+++ Records +++

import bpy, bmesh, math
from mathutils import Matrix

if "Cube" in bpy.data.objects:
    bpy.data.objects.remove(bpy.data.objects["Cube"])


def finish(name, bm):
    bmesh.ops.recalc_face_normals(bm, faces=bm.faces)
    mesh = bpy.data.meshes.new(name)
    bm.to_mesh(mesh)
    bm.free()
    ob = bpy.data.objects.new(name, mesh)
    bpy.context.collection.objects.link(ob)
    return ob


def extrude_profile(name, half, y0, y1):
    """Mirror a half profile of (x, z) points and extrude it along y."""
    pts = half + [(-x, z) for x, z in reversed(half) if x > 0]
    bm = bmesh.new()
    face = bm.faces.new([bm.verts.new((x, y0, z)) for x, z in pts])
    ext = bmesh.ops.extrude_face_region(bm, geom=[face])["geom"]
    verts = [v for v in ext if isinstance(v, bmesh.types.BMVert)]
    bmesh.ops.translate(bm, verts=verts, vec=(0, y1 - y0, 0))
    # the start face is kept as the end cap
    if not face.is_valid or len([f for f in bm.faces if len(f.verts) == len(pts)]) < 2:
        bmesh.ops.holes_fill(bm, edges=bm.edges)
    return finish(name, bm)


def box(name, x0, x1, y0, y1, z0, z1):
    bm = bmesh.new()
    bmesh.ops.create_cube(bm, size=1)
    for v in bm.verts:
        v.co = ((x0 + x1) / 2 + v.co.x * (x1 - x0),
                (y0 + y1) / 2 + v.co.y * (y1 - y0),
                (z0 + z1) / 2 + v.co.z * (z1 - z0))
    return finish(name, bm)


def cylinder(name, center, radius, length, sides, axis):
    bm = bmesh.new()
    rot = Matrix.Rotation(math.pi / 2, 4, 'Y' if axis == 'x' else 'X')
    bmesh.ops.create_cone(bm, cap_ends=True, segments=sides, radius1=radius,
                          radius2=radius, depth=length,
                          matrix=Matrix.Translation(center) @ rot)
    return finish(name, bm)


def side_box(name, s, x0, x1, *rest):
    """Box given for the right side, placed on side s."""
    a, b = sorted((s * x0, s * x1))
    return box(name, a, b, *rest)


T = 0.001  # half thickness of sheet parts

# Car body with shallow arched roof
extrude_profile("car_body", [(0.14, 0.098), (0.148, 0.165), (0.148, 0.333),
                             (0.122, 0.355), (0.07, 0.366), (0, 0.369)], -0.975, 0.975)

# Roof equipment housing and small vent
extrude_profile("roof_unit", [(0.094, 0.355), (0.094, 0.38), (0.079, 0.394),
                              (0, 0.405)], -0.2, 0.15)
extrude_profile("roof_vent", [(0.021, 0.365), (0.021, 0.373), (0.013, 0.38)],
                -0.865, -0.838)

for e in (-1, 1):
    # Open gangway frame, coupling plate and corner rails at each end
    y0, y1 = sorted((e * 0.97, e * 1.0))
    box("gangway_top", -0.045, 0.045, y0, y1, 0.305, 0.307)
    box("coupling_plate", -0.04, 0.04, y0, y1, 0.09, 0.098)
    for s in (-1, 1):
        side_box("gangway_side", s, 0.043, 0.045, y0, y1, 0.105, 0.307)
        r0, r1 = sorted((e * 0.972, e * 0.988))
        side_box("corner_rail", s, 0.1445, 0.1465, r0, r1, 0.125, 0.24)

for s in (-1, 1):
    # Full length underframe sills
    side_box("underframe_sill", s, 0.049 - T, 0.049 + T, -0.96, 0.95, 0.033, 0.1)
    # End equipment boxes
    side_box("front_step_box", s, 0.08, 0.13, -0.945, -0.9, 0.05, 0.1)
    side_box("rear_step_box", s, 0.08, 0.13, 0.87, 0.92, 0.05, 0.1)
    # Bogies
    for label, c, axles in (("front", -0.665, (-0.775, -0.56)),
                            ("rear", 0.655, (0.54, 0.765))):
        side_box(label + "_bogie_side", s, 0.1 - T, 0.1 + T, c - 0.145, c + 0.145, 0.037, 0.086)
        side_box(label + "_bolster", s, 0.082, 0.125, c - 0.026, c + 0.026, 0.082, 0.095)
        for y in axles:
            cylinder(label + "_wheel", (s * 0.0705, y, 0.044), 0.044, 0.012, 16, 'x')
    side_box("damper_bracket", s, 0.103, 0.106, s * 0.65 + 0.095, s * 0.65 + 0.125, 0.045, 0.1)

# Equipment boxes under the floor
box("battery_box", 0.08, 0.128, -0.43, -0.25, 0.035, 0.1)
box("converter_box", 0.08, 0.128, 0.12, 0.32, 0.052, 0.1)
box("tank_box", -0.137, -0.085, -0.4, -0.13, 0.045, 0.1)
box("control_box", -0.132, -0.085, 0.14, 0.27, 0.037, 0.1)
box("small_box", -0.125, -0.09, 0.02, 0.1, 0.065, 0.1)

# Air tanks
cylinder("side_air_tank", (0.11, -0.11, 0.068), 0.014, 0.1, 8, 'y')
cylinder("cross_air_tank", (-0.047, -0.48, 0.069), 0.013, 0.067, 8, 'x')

+++

- **Assignment**
Starting at the line that has "for label, c, axles" in the records above, restate word for word every line until the one that has "# Equipment boxes under the floor", and include that one as well.

- **Your solution**
    for label, c, axles in (("front", -0.665, (-0.775, -0.56)),
                            ("rear", 0.655, (0.54, 0.765))):
        side_box(label + "_bogie_side", s, 0.1 - T, 0.1 + T, c - 0.145, c + 0.145, 0.037, 0.086)
        side_box(label + "_bolster", s, 0.082, 0.125, c - 0.026, c + 0.026, 0.082, 0.095)
        for y in axles:
            cylinder(label + "_wheel", (s * 0.0705, y, 0.044), 0.044, 0.012, 16, 'x')
    side_box("damper_bracket", s, 0.103, 0.106, s * 0.65 + 0.095, s * 0.65 + 0.125, 0.045, 0.1)

# Equipment boxes under the floor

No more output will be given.